    In my mind, the right approach is to translate all bless REFERENCE syntax into metaobject calls, not to add new syntax. The Perl 5 data and object models are flexible enough that you can implement them in terms of Java mor

    • I agree it's not necessary to make new a keyword, and I don't think it's desirable. I wasn't thinking about making JVM objects available at the Perl level, but if you wanted to do that, I'd propose a new keyword instead: javanew, or something like that. Then Perl can be Perl, and if you want to get to JVM objects you can.

      Come to think of it, even better than a keyword might be a module. It'd have to be a very special module, though, something akin to DynaLoader.

      Anyway, great project! It's been done (and

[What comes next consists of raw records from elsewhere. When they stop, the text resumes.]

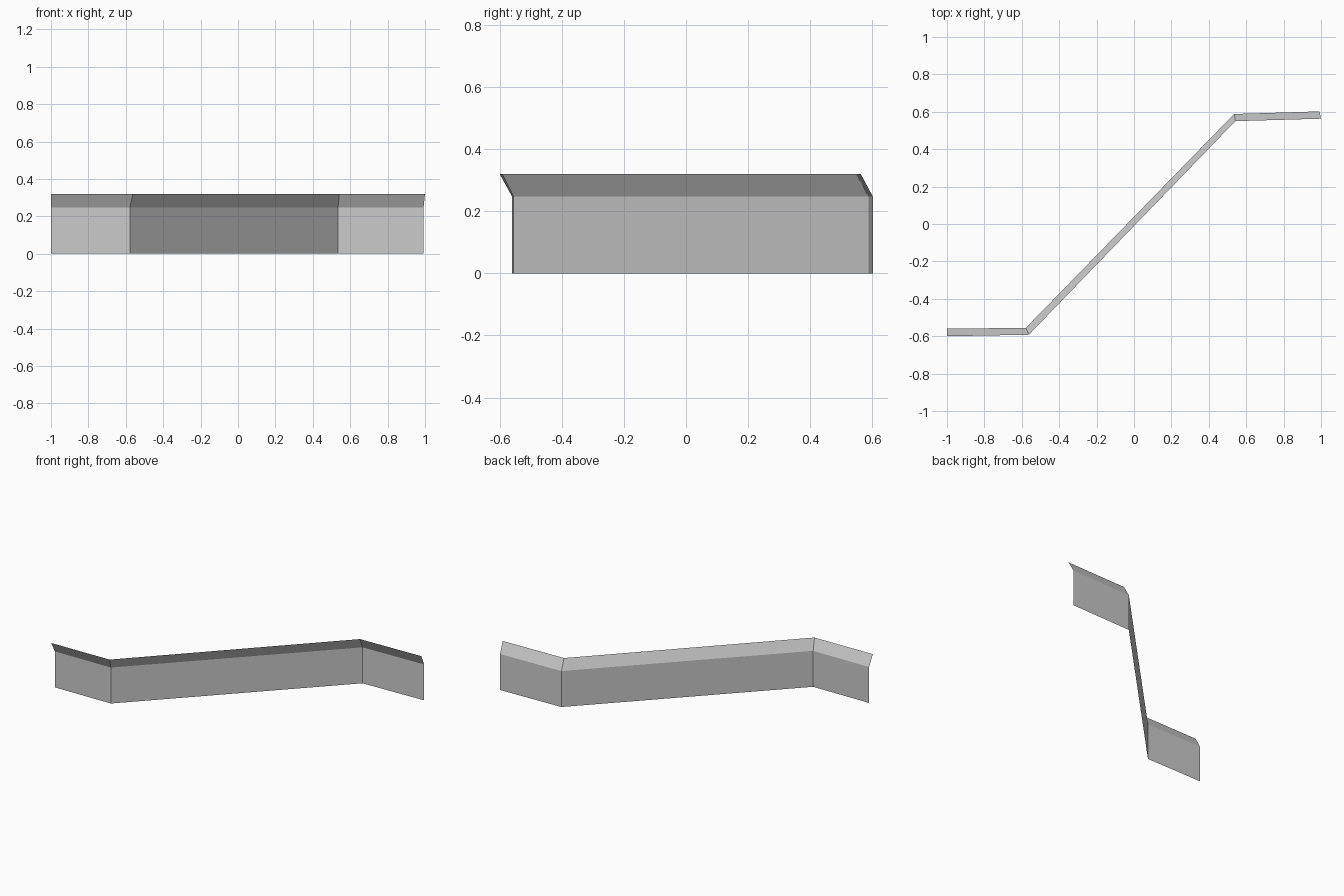
import bpy

if "Cube" in bpy.data.objects:
    bpy.data.objects.remove(bpy.data.objects["Cube"])

# Plan-view path of the wall and of the lip's leaning top edge
WALL = [(-1.0, -0.56), (-0.578, -0.555), (0.535, 0.588), (0.992, 0.602)]
LIP = [(-1.0, -0.60), (-0.562, -0.592), (0.542, 0.55), (1.0, 0.563)]
WALL_TOP, LIP_TOP = 0.247, 0.32

grey = bpy.data.materials.new("light grey")
grey.diffuse_color = (0.6, 0.6, 0.6, 1)
grey.use_nodes = True
grey.node_tree.nodes["Principled BSDF"].inputs["Base Color"].default_value = grey.diffuse_color


def sheet(name, low, z0, high, z1):
    """Thin sheet strung between two paths, facing the front."""
    n = len(low)
    verts = [(x, y, z0) for x, y in low] + [(x, y, z1) for x, y in high]
    faces = [(i, i + 1, n + i + 1, n + i) for i in range(n - 1)]
    mesh = bpy.data.meshes.new(name)
    mesh.from_pydata(verts, [], faces)
    mesh.materials.append(grey)
    obj = bpy.data.objects.new(name, mesh)
    bpy.context.collection.objects.link(obj)


# Upright zigzag wall, then the lip leaning towards the front
sheet("wall", WALL, 0, WALL, WALL_TOP)
sheet("leaning_lip", WALL, WALL_TOP, LIP, LIP_TOP)
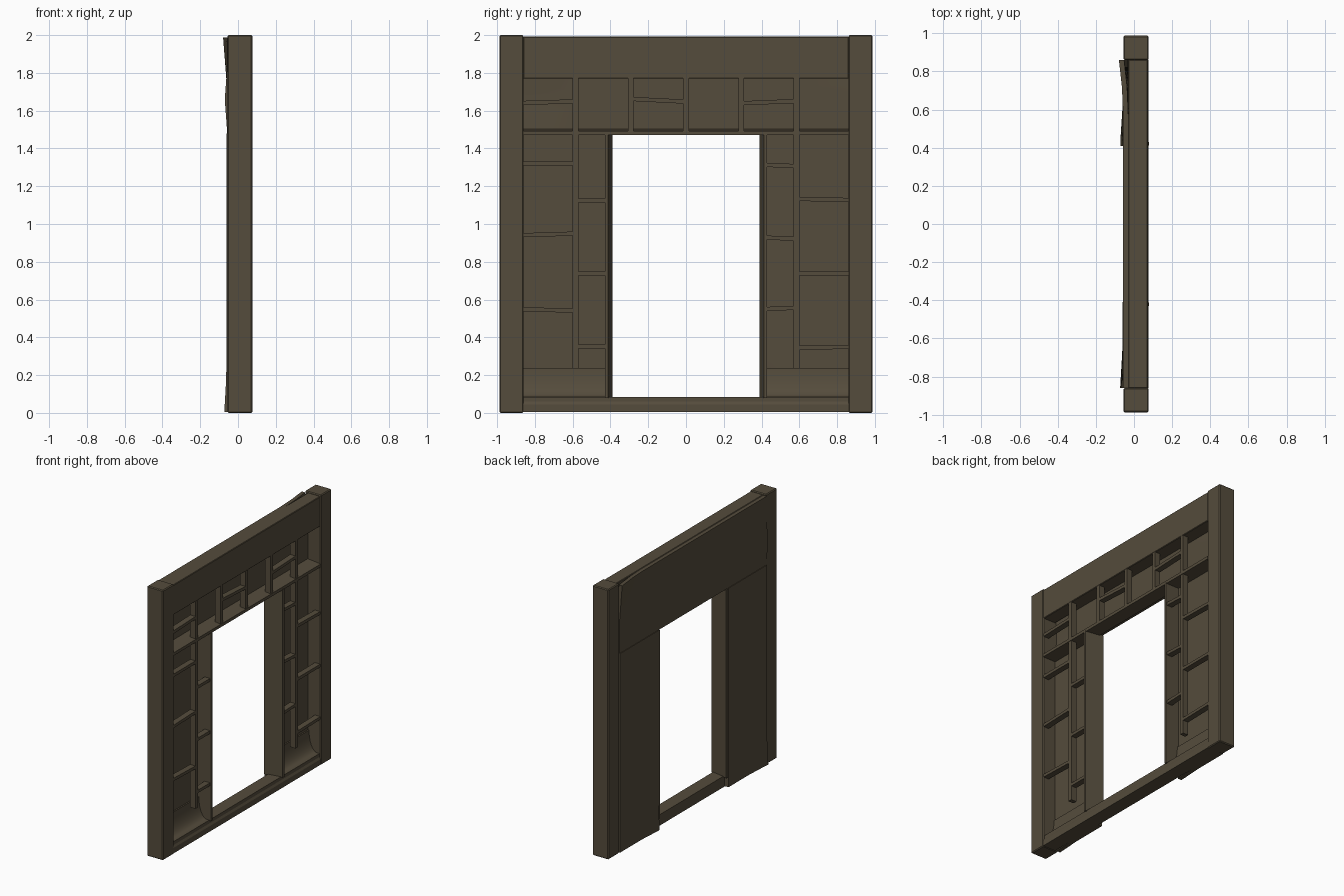
import bpy, bmesh, math
from mathutils import Vector

if "Cube" in bpy.data.objects:
    bpy.data.objects.remove(bpy.data.objects["Cube"])

wood = bpy.data.materials.new("dark_weathered_wood")
wood.diffuse_color = (0.09, 0.072, 0.045, 1)
wood.use_nodes = True
wood.node_tree.nodes["Principled BSDF"].inputs["Base Color"].default_value = wood.diffuse_color


def finish(bm, name, bevel=0.0, smooth=False):
    bmesh.ops.recalc_face_normals(bm, faces=bm.faces)
    me = bpy.data.meshes.new(name)
    bm.to_mesh(me)
    bm.free()
    me.materials.append(wood)
    ob = bpy.data.objects.new(name, me)
    bpy.context.collection.objects.link(ob)
    if bevel:
        m = ob.modifiers.new("worn_edges", 'BEVEL')
        m.width, m.segments = bevel, 1
    if smooth:
        bpy.context.view_layer.objects.active = ob
        ob.select_set(True)
        bpy.ops.object.shade_smooth_by_angle(angle=math.radians(35))
        ob.select_set(False)
    return ob


def box_mesh(x, y, z):
    bm = bmesh.new()
    bmesh.ops.create_cube(bm, size=1)
    for v in bm.verts:
        v.co = Vector([(r[0] + r[1]) / 2 + c * (r[1] - r[0]) for r, c in zip((x, y, z), v.co)])
    return bm


def box(name, x, y, z, bevel=0.0, tilt=0.0):
    """Box from ranges; tilt raises the +y end and lowers the -y end."""
    bm = box_mesh(x, y, z)
    for v in bm.verts:
        v.co.z += (v.co.y - (y[0] + y[1]) / 2) * tilt
    return finish(bm, name, bevel)


def prism(name, pts, extrude, smooth=False):
    bm = bmesh.new()
    f = bm.faces.new([bm.verts.new(p) for p in pts])
    r = bmesh.ops.extrude_face_region(bm, geom=[f])
    bmesh.ops.translate(bm, vec=extrude, verts=[v for v in r['geom'] if isinstance(v, bmesh.types.BMVert)])
    return finish(bm, name, 0, smooth)


def warped_panel(name, x, y, z, curls):
    """Thin board peeling outward (-x) near the given (y, z, reach_y, reach_z, amount) spots."""
    bm = box_mesh(x, y, z)
    for axis, rng in ((1, y), (2, z)):
        for i in range(1, 12):
            co, no = Vector(), Vector()
            co[axis], no[axis] = rng[0] + (rng[1] - rng[0]) * i / 12, 1
            bmesh.ops.bisect_plane(bm, geom=bm.verts[:] + bm.edges[:] + bm.faces[:], plane_co=co, plane_no=no)
    for v in bm.verts:
        for cy, cz, ry, rz, a in curls:
            k = max(0, 1 - abs(v.co.y - cy) / ry) * max(0, 1 - abs(v.co.z - cz) / rz)
            v.co.x -= a * k
    return finish(bm, name, smooth=True)


FRONT, BACK = 0.076, -0.03
STUD = (0.028, 0.072)     # studs and braces stand proud of the panels

# Corner posts, header beam and lintel
for s, n in ((-1, "left"), (1, "right")):
    box(n + "_post", (-0.055, FRONT), sorted((s * 0.86, s * 0.987)), (0, 2), 0.006)
box("header_beam", (BACK, 0.073), (-0.862, 0.862), (1.77, 1.992), 0.004)
prism("lintel", [(BACK, -0.862, 1.47), (FRONT, -0.862, 1.47), (FRONT, -0.862, 1.492),
                 (BACK, -0.862, 1.503)], (0, 1.724, 0))

# Sill with a stepped front
prism("sill", [(BACK, -0.862, 0.004), (0.074, -0.862, 0.004), (0.074, -0.862, 0.045),
               (0.066, -0.862, 0.06), (0.066, -0.862, 0.085), (BACK, -0.862, 0.085)], (0, 1.724, 0))

# Outer wall panels, peeling at some corners
warped_panel("top_panel", (-0.057, BACK), (-0.86, 0.86), (1.48, 1.988),
             [(0.86, 1.988, 0.2, 0.28, 0.022), (-0.86, 1.66, 0.22, 0.18, 0.013)])
warped_panel("left_panel", (-0.061, BACK), (-0.86, -0.41), (0.006, 1.48),
             [(-0.86, 0.0, 0.2, 0.2, 0.012)])
warped_panel("right_panel", (-0.061, BACK), (0.41, 0.86), (0.006, 1.48),
             [(0.42, 0.0, 0.18, 0.2, 0.012)])

for s, n in ((-1, "left"), (1, "right")):
    # Flared door jambs
    prism(n + "_jamb", [(0.078, s * 0.43, 0.08), (0.078, s * 0.412, 0.08),
                        (-0.058, s * 0.388, 0.08), (-0.058, s * 0.43, 0.08)], (0, 0, 1.395))
    # Coved kick boards at the foot of the wall
    arc = [(0.045 - 0.065 * math.sin(t), 0.235 - 0.15 * math.cos(t))
           for t in [math.pi / 2 * i / 8 for i in range(9)]]
    prism(n + "_kick_board", [(a, s * 0.425, b) for a, b in [(BACK, 0.08)] + arc + [(BACK, 0.235)]],
          (0, s * 0.44, 0), True)
    # Long wall studs
    box(n + "_stud", STUD, sorted((s * 0.57, s * 0.6)), (0.235, 1.48))

# Short studs above the door
for i in range(5):
    y = (i - 2) * 0.2925
    box("upper_stud", STUD, (y - 0.015, y + 0.015), (1.49, 1.78))

# Horizontal braces per bay: (y range, [(z, tilt), ...])
bays = [((-0.865, -0.595), [(1.32, 0), (0.945, 0.03), (0.545, -0.03), (1.645, 0.03)]),
        ((-0.575, -0.42), [(1.125, 0), (0.738, 0), (0.352, 0)]),
        ((0.42, 0.575), [(1.31, -0.04), (0.925, -0.04), (0.553, 0.04)]),
        ((0.595, 0.865), [(1.13, -0.02), (0.738, 0), (0.347, 0.02)]),
        ((-0.285, -0.01), [(1.655, -0.05)]),
        ((0.3, 0.575), [(1.645, 0.04)])]
for y, rows in bays:
    for z, tilt in rows:
        box("brace", STUD, y, (z - 0.011, z + 0.011), 0, tilt)
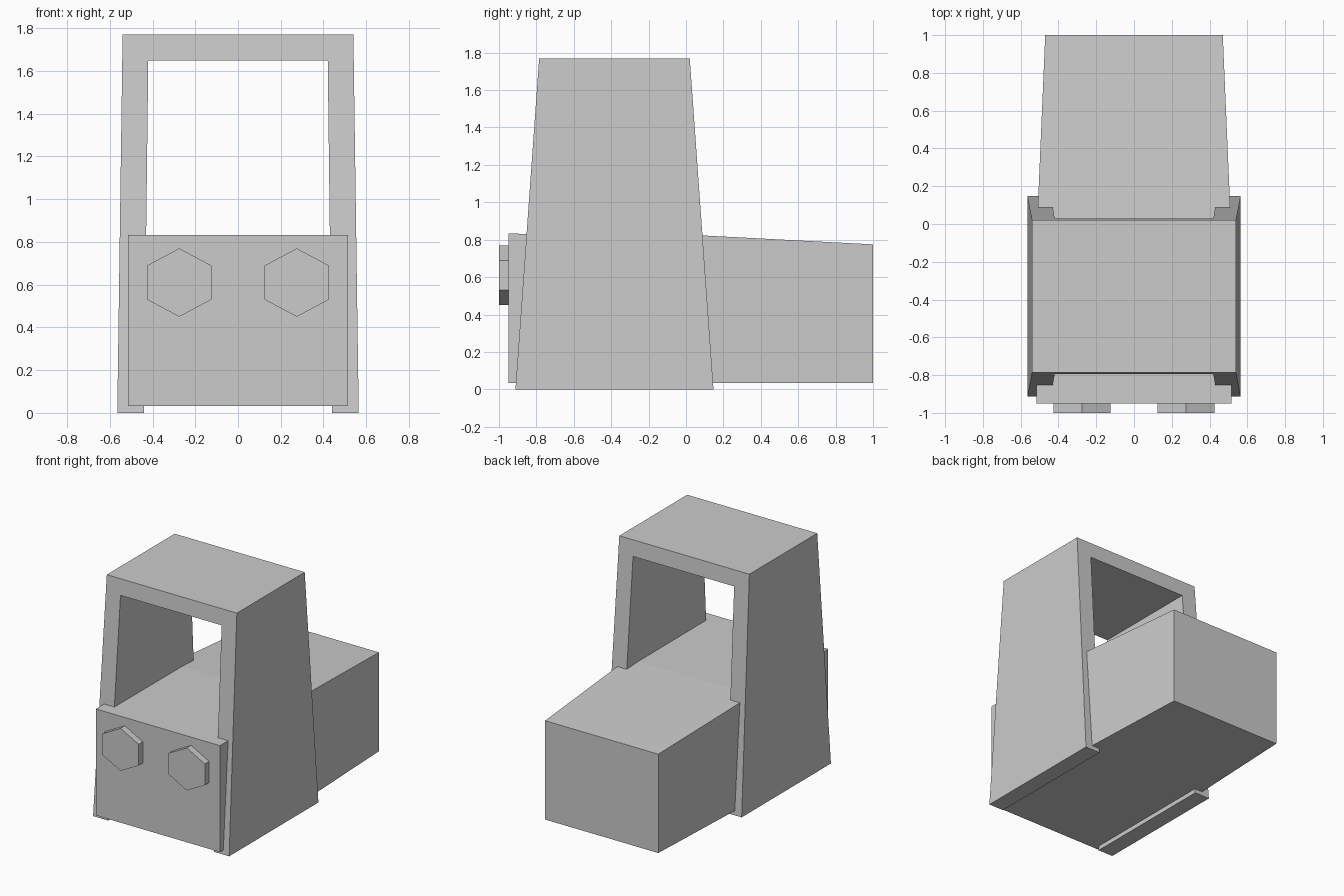
import bpy, bmesh, math
from mathutils import Matrix

cube = bpy.data.objects.get("Cube")
if cube:
    bpy.data.objects.remove(cube, do_unlink=True)

grey = bpy.data.materials.new("light_grey")
grey.use_nodes = True
grey.diffuse_color = (0.6, 0.6, 0.6, 1)
grey.node_tree.nodes["Principled BSDF"].inputs["Base Color"].default_value = (0.6, 0.6, 0.6, 1)


def finish(name, bm):
    bmesh.ops.recalc_face_normals(bm, faces=bm.faces)
    mesh = bpy.data.meshes.new(name)
    bm.to_mesh(mesh)
    bm.free()
    mesh.materials.append(grey)
    obj = bpy.data.objects.new(name, mesh)
    bpy.context.collection.objects.link(obj)
    return obj


def loft(name, rings):
    """Join matching point rings into a closed solid."""
    bm = bmesh.new()
    loops = [[bm.verts.new(p) for p in ring] for ring in rings]
    for a, b in zip(loops, loops[1:]):
        for i in range(len(a)):
            j = (i + 1) % len(a)
            bm.faces.new((a[i], a[j], b[j], b[i]))
    bm.faces.new(loops[0])
    bm.faces.new(loops[-1])
    return finish(name, bm)


# Body: straight front section, rear narrowing and dropping slightly
def section(y, half, top, bottom=0.033):
    return [(-half, y, bottom), (half, y, bottom), (half, y, top), (-half, y, top)]


loft("body", [section(-0.95, 0.515, 0.832),
              section(-0.05, 0.515, 0.83),
              section(1.0, 0.47, 0.775)])

# Cab frame: an arch profile whose front and back lean inward
HEIGHT = 1.77
half_arch = [(0.565, 0), (0.54, HEIGHT), (0.42, 1.65), (0.44, 0)]
outer, top, inner, foot = half_arch
arch = [outer, top, (-top[0], top[1]), (-outer[0], 0),
        (-foot[0], 0), (-inner[0], inner[1]), inner, foot]


def lean(bottom_y, top_y):
    return [(x, bottom_y + (top_y - bottom_y) * z / HEIGHT, z) for x, z in arch]


loft("cab_frame", [lean(-0.912, -0.785), lean(0.147, 0.02)])

# Headlamps: six-sided discs, slightly widened
for side, x in (("left", 0.275), ("right", -0.275)):
    bm = bmesh.new()
    bmesh.ops.create_cone(bm, cap_ends=True, segments=6, radius1=0.16, radius2=0.16, depth=0.06)
    place = (Matrix.Translation((x, -0.97, 0.61)) @ Matrix.Diagonal((1.083, 1, 1, 1))
             @ Matrix.Rotation(math.radians(90), 4, "X"))
    bmesh.ops.transform(bm, matrix=place, verts=bm.verts)
    finish(side + "_headlamp", bm)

      J. David works really hard, has a passion for writing good software, and knows many of the world's best Perl programmers
      • But what do you do if you want to instantiate a Ruby object? Create a rubynew constructor? New constructors for every language out there? It gets unwieldy after a while.

        • Add to that the fact that adding keywords specific to an implementation diverges from the reference implementation. Library fragmentation is bad enough; as Microsoft and Sun about that sometime (though the latter has been happy to inflict it upon other languages).

          • You'd have to talk to the people putting it together. At some point, there's probably going to be some divergence. Perhaps they can also get rid of legacy stuff that's holding Perl back?

            • Perhaps they can also get rid of legacy stuff that's holding Perl back?

              I have no hope of that experiment succeeding until p5p consensus finally acknowledges that its long dalliance with DarkPAN-paralyzed stagnation has failed, miserably. (Perl 5 doesn't have classes in 2009?)

              Of course, a successful Perl 5 on the JVM (or even Parrot) might demonstrate that the sky hasn't fallen, and both people who care about running code last modified in 1995 on a release from 2009 can well and truly port it themselves (

        • In that case, I like the idea of having to go through a module, better. When you want a Java object, you have to explicitly go through a Perl module that provides that access. When you want a Ruby object, similar story, different module.

          I had no idea you were trying to provide access to objects in so many different languages...

          J. David works really hard, has a passion for writing good software, and knows many of the world's best Perl programmers
  • First of all this sounds like a very exciting and interesting project.

    But I have to agree with chromatic that, if you want to support as much of Perl as possible, you'll probably need some kind of indirection layer, both for the object system and for things like local $a[2] = $stuff; (Or is that handled in the SV structure?)

    Another piece of interest - does it support BEGIN blocks (and if not, is that planned)?

  • I posted this blog entry into reddit and this link was posted in comments: Considerations on Porting Perl to the Java Virtual Machine - master thesis [].